WORK INSTRUCTIONS:
From the line with "# Control booth" to the final line of the records, every line is to be duplicated exactly, both of those lines included.

(Dataset entries)
┌────────
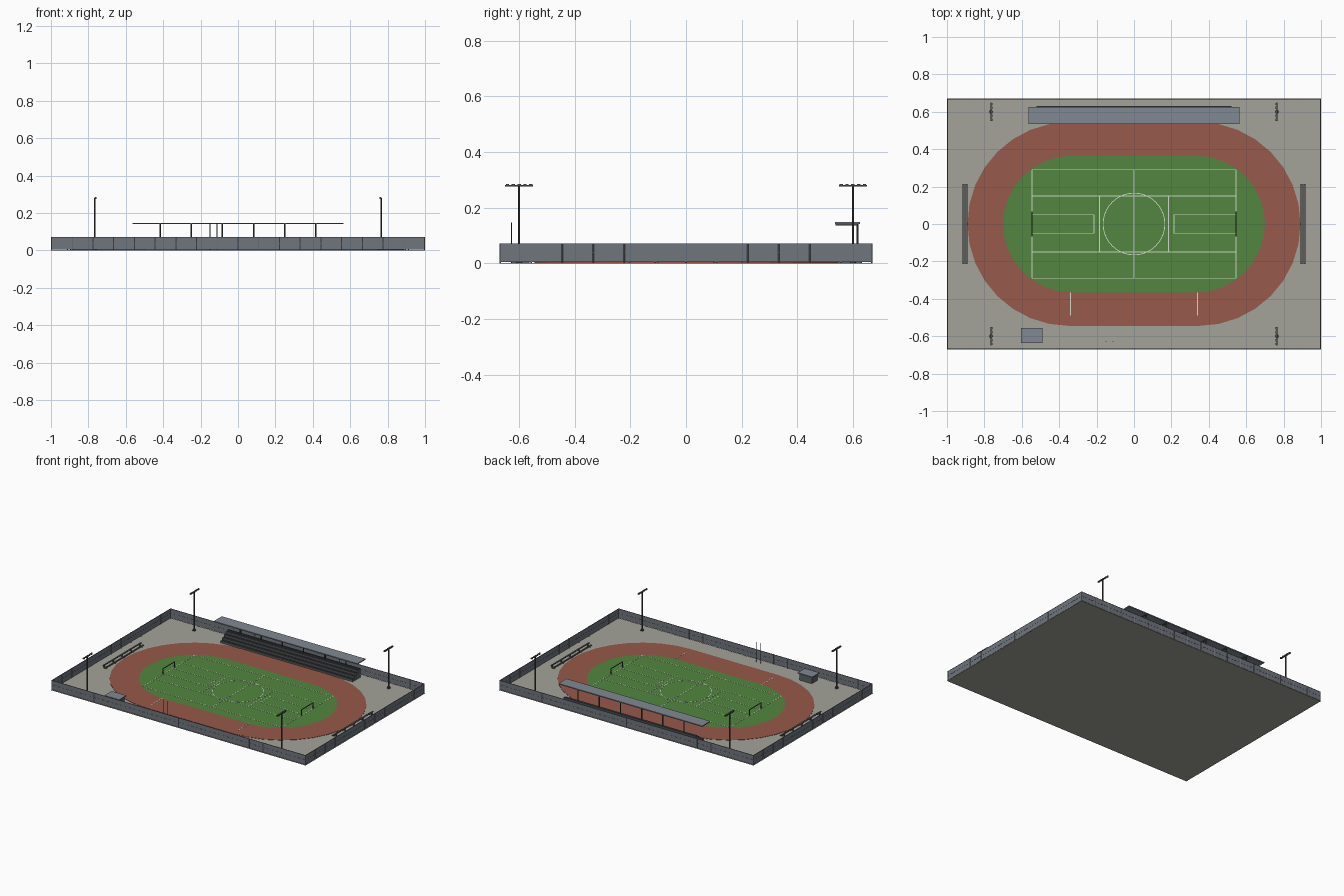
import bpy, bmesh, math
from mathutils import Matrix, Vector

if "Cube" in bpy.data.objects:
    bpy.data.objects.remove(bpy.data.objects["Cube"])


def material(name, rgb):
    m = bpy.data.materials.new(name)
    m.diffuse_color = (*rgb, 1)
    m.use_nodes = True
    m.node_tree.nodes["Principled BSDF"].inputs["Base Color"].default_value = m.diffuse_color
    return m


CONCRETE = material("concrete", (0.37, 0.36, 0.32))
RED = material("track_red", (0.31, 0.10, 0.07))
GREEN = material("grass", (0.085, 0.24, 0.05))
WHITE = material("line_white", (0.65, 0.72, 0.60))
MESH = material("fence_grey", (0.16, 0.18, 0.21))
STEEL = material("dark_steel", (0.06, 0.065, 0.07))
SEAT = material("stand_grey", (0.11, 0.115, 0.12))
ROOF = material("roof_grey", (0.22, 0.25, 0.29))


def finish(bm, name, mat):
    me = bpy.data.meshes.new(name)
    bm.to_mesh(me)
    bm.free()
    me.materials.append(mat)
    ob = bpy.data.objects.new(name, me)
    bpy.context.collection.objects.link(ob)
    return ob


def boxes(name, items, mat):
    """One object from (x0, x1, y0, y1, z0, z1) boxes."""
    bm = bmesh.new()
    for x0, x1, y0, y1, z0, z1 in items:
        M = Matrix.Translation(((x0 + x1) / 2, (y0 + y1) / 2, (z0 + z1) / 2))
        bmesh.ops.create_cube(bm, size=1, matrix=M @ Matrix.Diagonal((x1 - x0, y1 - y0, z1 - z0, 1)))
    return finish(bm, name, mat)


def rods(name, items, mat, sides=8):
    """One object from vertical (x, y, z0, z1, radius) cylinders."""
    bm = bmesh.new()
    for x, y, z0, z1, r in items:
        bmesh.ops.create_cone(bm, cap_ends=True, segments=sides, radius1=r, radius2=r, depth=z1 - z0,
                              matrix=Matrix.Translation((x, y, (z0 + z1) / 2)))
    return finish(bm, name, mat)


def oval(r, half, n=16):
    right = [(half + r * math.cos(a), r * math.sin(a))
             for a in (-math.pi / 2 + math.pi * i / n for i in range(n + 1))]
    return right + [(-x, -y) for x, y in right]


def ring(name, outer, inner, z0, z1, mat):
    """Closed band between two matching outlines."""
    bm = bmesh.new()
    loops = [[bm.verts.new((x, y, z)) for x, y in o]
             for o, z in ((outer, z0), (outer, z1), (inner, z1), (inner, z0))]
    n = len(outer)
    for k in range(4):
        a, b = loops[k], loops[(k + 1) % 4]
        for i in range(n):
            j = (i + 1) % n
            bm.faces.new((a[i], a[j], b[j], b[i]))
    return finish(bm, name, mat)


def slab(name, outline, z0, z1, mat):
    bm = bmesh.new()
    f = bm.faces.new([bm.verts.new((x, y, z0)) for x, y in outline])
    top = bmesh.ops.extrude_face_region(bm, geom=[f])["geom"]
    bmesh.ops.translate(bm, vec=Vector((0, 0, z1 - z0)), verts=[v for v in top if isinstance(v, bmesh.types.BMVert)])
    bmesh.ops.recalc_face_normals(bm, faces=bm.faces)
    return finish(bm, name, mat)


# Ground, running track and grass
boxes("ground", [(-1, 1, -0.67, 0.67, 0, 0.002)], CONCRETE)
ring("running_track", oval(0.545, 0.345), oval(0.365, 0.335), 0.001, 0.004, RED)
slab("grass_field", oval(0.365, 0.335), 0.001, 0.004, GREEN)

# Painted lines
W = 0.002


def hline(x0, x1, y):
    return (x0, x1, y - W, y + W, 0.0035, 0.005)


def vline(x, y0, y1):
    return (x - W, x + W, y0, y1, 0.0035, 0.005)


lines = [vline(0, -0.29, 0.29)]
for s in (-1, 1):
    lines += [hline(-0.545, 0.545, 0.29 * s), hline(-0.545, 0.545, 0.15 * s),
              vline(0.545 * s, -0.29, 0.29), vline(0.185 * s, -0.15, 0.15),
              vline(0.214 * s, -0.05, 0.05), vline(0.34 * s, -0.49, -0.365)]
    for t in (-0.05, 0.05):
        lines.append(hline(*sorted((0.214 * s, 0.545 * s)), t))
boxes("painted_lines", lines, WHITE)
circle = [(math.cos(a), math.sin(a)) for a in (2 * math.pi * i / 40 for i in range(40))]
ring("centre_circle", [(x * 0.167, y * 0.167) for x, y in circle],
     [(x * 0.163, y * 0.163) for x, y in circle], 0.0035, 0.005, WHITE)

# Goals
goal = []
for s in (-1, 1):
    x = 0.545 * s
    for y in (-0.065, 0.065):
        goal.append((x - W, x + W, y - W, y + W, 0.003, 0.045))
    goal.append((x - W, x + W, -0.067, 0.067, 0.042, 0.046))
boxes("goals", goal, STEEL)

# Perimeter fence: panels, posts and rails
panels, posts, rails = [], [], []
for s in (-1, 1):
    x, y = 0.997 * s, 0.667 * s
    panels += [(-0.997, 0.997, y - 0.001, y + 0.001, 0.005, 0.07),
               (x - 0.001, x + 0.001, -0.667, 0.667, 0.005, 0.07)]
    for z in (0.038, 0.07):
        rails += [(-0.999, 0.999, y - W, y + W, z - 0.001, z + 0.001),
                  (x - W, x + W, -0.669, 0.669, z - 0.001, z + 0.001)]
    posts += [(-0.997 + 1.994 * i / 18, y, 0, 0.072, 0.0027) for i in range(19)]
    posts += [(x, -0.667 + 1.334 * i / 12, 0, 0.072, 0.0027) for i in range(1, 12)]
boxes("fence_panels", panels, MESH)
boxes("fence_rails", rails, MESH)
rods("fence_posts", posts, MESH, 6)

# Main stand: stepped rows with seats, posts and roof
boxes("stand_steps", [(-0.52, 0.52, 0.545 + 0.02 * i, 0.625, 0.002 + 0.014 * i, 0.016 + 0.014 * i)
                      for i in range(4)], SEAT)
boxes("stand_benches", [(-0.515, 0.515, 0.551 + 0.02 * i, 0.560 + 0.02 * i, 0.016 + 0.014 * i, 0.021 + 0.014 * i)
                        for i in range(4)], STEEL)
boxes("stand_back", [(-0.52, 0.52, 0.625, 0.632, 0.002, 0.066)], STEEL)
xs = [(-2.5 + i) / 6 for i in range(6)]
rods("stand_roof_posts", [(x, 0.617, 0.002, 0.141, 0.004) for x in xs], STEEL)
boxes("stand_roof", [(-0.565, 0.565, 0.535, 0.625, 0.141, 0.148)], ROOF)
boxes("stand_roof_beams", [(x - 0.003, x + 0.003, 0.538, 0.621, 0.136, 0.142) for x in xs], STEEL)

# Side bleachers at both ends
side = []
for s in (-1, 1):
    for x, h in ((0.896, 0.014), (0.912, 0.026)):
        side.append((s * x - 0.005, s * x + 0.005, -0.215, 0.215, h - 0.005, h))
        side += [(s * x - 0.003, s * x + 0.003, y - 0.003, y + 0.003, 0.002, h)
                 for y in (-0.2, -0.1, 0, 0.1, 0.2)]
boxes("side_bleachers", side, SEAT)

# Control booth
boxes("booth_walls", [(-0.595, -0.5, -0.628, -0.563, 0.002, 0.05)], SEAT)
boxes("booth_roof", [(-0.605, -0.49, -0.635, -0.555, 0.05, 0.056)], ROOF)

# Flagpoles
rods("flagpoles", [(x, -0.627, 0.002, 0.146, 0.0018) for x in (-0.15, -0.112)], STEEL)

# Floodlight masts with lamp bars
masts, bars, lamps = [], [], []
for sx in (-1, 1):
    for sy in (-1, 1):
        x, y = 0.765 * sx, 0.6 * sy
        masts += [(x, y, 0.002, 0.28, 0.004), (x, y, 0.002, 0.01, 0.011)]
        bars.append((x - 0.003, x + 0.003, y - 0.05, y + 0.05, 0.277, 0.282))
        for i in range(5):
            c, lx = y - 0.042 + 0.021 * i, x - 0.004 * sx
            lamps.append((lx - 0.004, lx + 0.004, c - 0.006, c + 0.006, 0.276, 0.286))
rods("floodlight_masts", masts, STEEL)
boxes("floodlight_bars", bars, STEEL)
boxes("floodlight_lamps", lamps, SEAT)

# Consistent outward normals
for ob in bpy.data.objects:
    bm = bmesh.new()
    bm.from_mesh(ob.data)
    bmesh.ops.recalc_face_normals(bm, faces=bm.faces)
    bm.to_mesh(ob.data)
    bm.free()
└────────
TASK OUTPUT:
# Control booth
boxes("booth_walls", [(-0.595, -0.5, -0.628, -0.563, 0.002, 0.05)], SEAT)
boxes("booth_roof", [(-0.605, -0.49, -0.635, -0.555, 0.05, 0.056)], ROOF)

# Flagpoles
rods("flagpoles", [(x, -0.627, 0.002, 0.146, 0.0018) for x in (-0.15, -0.112)], STEEL)

# Floodlight masts with lamp bars
masts, bars, lamps = [], [], []
for sx in (-1, 1):
    for sy in (-1, 1):
        x, y = 0.765 * sx, 0.6 * sy
        masts += [(x, y, 0.002, 0.28, 0.004), (x, y, 0.002, 0.01, 0.011)]
        bars.append((x - 0.003, x + 0.003, y - 0.05, y + 0.05, 0.277, 0.282))
        for i in range(5):
            c, lx = y - 0.042 + 0.021 * i, x - 0.004 * sx
            lamps.append((lx - 0.004, lx + 0.004, c - 0.006, c + 0.006, 0.276, 0.286))
rods("floodlight_masts", masts, STEEL)
boxes("floodlight_bars", bars, STEEL)
boxes("floodlight_lamps", lamps, SEAT)

# Consistent outward normals
for ob in bpy.data.objects:
    bm = bmesh.new()
    bm.from_mesh(ob.data)
    bmesh.ops.recalc_face_normals(bm, faces=bm.faces)
    bm.to_mesh(ob.data)
    bm.free()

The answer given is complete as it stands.